→ ABOUT THIS TASK: Retype every line from the top of the entries down to the one with "c, s = math.cos(a), math.sin(a)", both included, and skip the pictures.

→ DATASET:
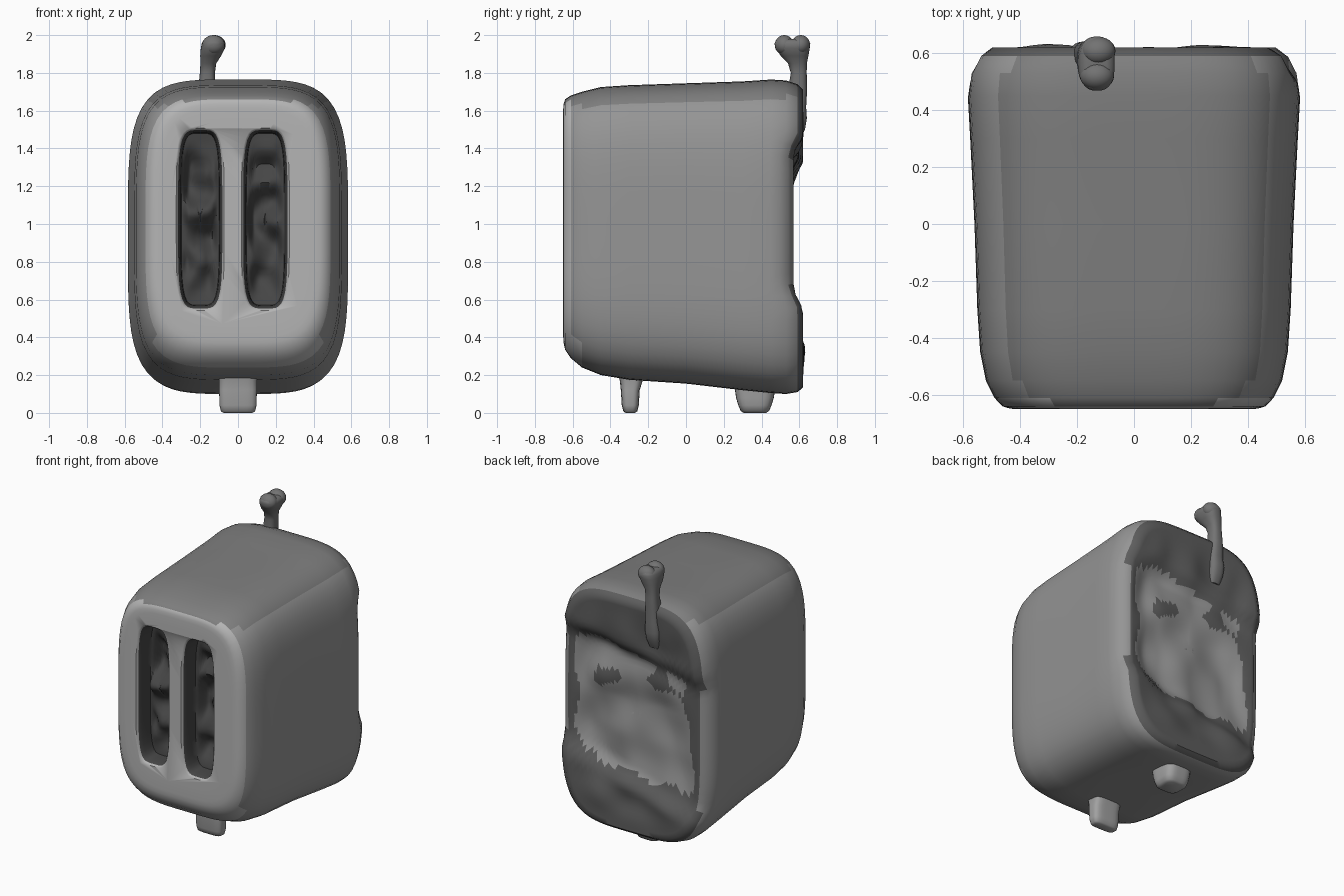
import bpy, bmesh, math
from mathutils import Vector, noise

if "Cube" in bpy.data.objects:
    bpy.data.objects.remove(bpy.data.objects["Cube"])


def oval(cx, cz, rx, rz, power, count):
    """Rounded-box outline in x and z."""
    pts = []
    for i in range(count):
        a = 2 * math.pi * (i + 0.5) / count
        c, s = math.cos(a), math.sin(a)
        r = (abs(c) ** power + abs(s) ** power) ** (-1 / power)
        pts.append((cx + rx * r * c, cz + rz * r * s))
    return pts


def loft(name, rings):
    """Skin a list of equal-sized rings and close both ends."""
    bm = bmesh.new()
    rows = [[bm.verts.new(p) for p in ring] for ring in rings]
    n = len(rows[0])
    for a, b in zip(rows, rows[1:]):
        for i in range(n):
            j = (i + 1) % n
            bm.faces.new((a[i], a[j], b[j], b[i]))
    bm.faces.new(rows[0])
    bm.faces.new(rows[-1])
    bmesh.ops.recalc_face_normals(bm, faces=bm.faces)
    mesh = bpy.data.meshes.new(name)
    bm.to_mesh(mesh)
    bm.free()
    obj = bpy.data.objects.new(name, mesh)
    bpy.context.collection.objects.link(obj)
    return obj


def smooth(obj, angle=45):
    bpy.ops.object.select_all(action='DESELECT')
    bpy.context.view_layer.objects.active = obj
    obj.select_set(True)
    bpy.ops.object.shade_smooth_by_angle(angle=math.radians(angle))


def grey(name, v):
    mat = bpy.data.materials.new(name)
    mat.diffuse_color = (v, v, v, 1)
    mat.use_nodes = True
    mat.node_tree.nodes["Principled BSDF"].inputs["Base Color"].default_value = mat.diffuse_color
    return mat


def step(a, b, t):
    t = min(1, max(0, (t - a) / (b - a)))
    return t * t * (3 - 2 * t)


# Body: sections run front to back as (y, half width, low z, high z)
sections = [(-.65, .36, .47, 1.54), (-.65, .41, .40, 1.61), (-.648, .435, .37, 1.635),
            (-.64, .462, .335, 1.66), (-.61, .49, .29, 1.68),
            (-.55, .52, .24, 1.70), (-.45, .54, .20, 1.725), (-.3, .55, .175, 1.735),
            (0, .56, .155, 1.745), (.3, .575, .12, 1.755), (.45, .583, .105, 1.765),
            (.53, .575, .10, 1.76), (.59, .545, .11, 1.74), (.62, .505, .135, 1.71)]


def back_y(x, z, y, inside):
    """Push the back panel in between its upper and lower lips, with dents."""
    w = step(.4, .62, y)
    hollow = step(.4, .54, z - .26 * x) * (1 - step(1.29, 1.41, z - .15 * x))
    dent = noise.noise(Vector((x * 4, 1.7, z * 4))) * .05 - .01
    return y - w * (.052 * hollow + inside * (.015 * hollow - dent))


rings = []
for y, w, lo, hi in sections:
    outline = oval(0, (lo + hi) / 2, w, (hi - lo) / 2, 4.2, 96)
    rings.append([(x, back_y(x, z, y, 0), z) for x, z in outline])
y, w, lo, hi = sections[-1]
for k in range(1, 24):
    s = 1 - k / 24
    outline = oval(0, (lo + hi) / 2, w * s, (hi - lo) / 2 * s, 4.2, 96)
    rings.append([(x, back_y(x, z, y, step(0, .3, 1 - s)), z) for x, z in outline])
body = loft("toaster_body", rings)

# Bread slots: flared cutters with a lumpy floor
for cx, seed in ((-.2, 3.1), (.145, 8.4)):
    rings = []
    for y, g in ((-.70, .03), (-.65, .012), (-.638, .002), (-.61, -.006), (-.57, -.012)):
        rings.append([(x, y, z) for x, z in oval(cx, 1.025, .115 + g, .47 + g, 4.5, 64)])
    for k in range(0, 14):
        s = 1 - k / 14
        ring = []
        for x, z in oval(cx, 1.025, .1 * s, .455 * s, 4.5, 64):
            lump = noise.noise(Vector((x * 6, seed, z * 7)))
            inner = step(0, .4, 1 - s)
            ring.append((x, -.53 + inner * (.02 + .13 * lump), z))
        rings.append(ring)
    cutter = loft("slot_cutter", rings)
    cutter.hide_render = True
    mod = body.modifiers.new("slot", 'BOOLEAN')
    mod.object = cutter
    mod.solver = 'EXACT'
    bpy.context.view_layer.objects.active = body
    bpy.ops.object.modifier_apply(modifier=mod.name)
    bpy.data.objects.remove(cutter)

# Shades of the body: sides, top, front, back and slots
body.data.materials.clear()
shades = {"sides": .30, "top": .21, "front": .46, "back": .11, "slot": .06}
for name, value in shades.items():
    body.data.materials.append(grey(name + "_grey", value))
for face in body.data.polygons:
    c, n = face.center, face.normal
    in_slot = -.642 < c.y < -.3 and abs(c.x) < .34 and .5 < c.z < 1.55
    if in_slot:
        face.material_index = 4
    elif n.y < -.6:
        face.material_index = 2
    elif c.y > .56 and n.y > .5:
        face.material_index = 3
    elif n.z > .7:
        face.material_index = 1
    else:
        face.material_index = 0
smooth(body, 50)


def column(name, levels, power=2.6):
    """Upright part from levels (z, x, y, half width, half depth)."""
    return loft(name, [[(a, b, z) for a, b in oval(x, y, rx, ry, power, 32)]
                       for z, x, y, rx, ry in levels])


# Feet under the body
front_foot = column("front_foot", [(0, 0, -.295, .075, .025), (.008, 0, -.295, .09, .037),
                                   (.04, 0, -.295, .098, .045), (.12, 0, -.295, .1, .05),
                                   (.17, 0, -.29, .1, .06), (.22, 0, -.29, .11, .075)], 4)
rear_foot = column("rear_foot", [(0, 0, .365, .06, .06), (.01, 0, .365, .08, .075),
                                 (.04, 0, .365, .09, .088), (.08, 0, .365, .095, .1),
                                 (.15, 0, .365, .1, .11)], 4)

# Lever on the back, rising to a forked knob
lever = column("lever", [(1.44, -.17, .57, .04, .03), (1.5, -.17, .585, .05, .045),
                         (1.56, -.17, .592, .055, .048), (1.62, -.165, .59, .05, .046),
                         (1.72, -.165, .592, .045, .05), (1.80, -.162, .597, .04, .042),
                         (1.85, -.157, .59, .042, .05), (1.89, -.145, .575, .055, .073),
                         (1.93, -.133, .565, .064, .09), (1.955, -.13, .563, .062, .095),
                         (1.97, -.13, .563, .054, .088), (1.98, -.13, .563, .035, .07)])
lobes = []
for name, x, y in (("knob_front_lobe", -.13, .52), ("knob_back_lobe", -.125, .607)):
    bpy.ops.mesh.primitive_uv_sphere_add(segments=24, ring_count=14, radius=1, location=(x, y, 1.948))
    lobe = bpy.context.object
    lobe.name = name
    lobe.scale = (.06, .05, .052)
    lobes.append(lobe)

foot_grey, lever_grey = grey("foot_grey", .36), grey("lever_grey", .17)
for part in (front_foot, rear_foot, lever, *lobes):
    part.data.materials.append(foot_grey if "foot" in part.name else lever_grey)
    smooth(part, 60)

→ EXERCISE SOLUTION:
import bpy, bmesh, math
from mathutils import Vector, noise

if "Cube" in bpy.data.objects:
    bpy.data.objects.remove(bpy.data.objects["Cube"])


def oval(cx, cz, rx, rz, power, count):
    """Rounded-box outline in x and z."""
    pts = []
    for i in range(count):
        a = 2 * math.pi * (i + 0.5) / count
        c, s = math.cos(a), math.sin(a)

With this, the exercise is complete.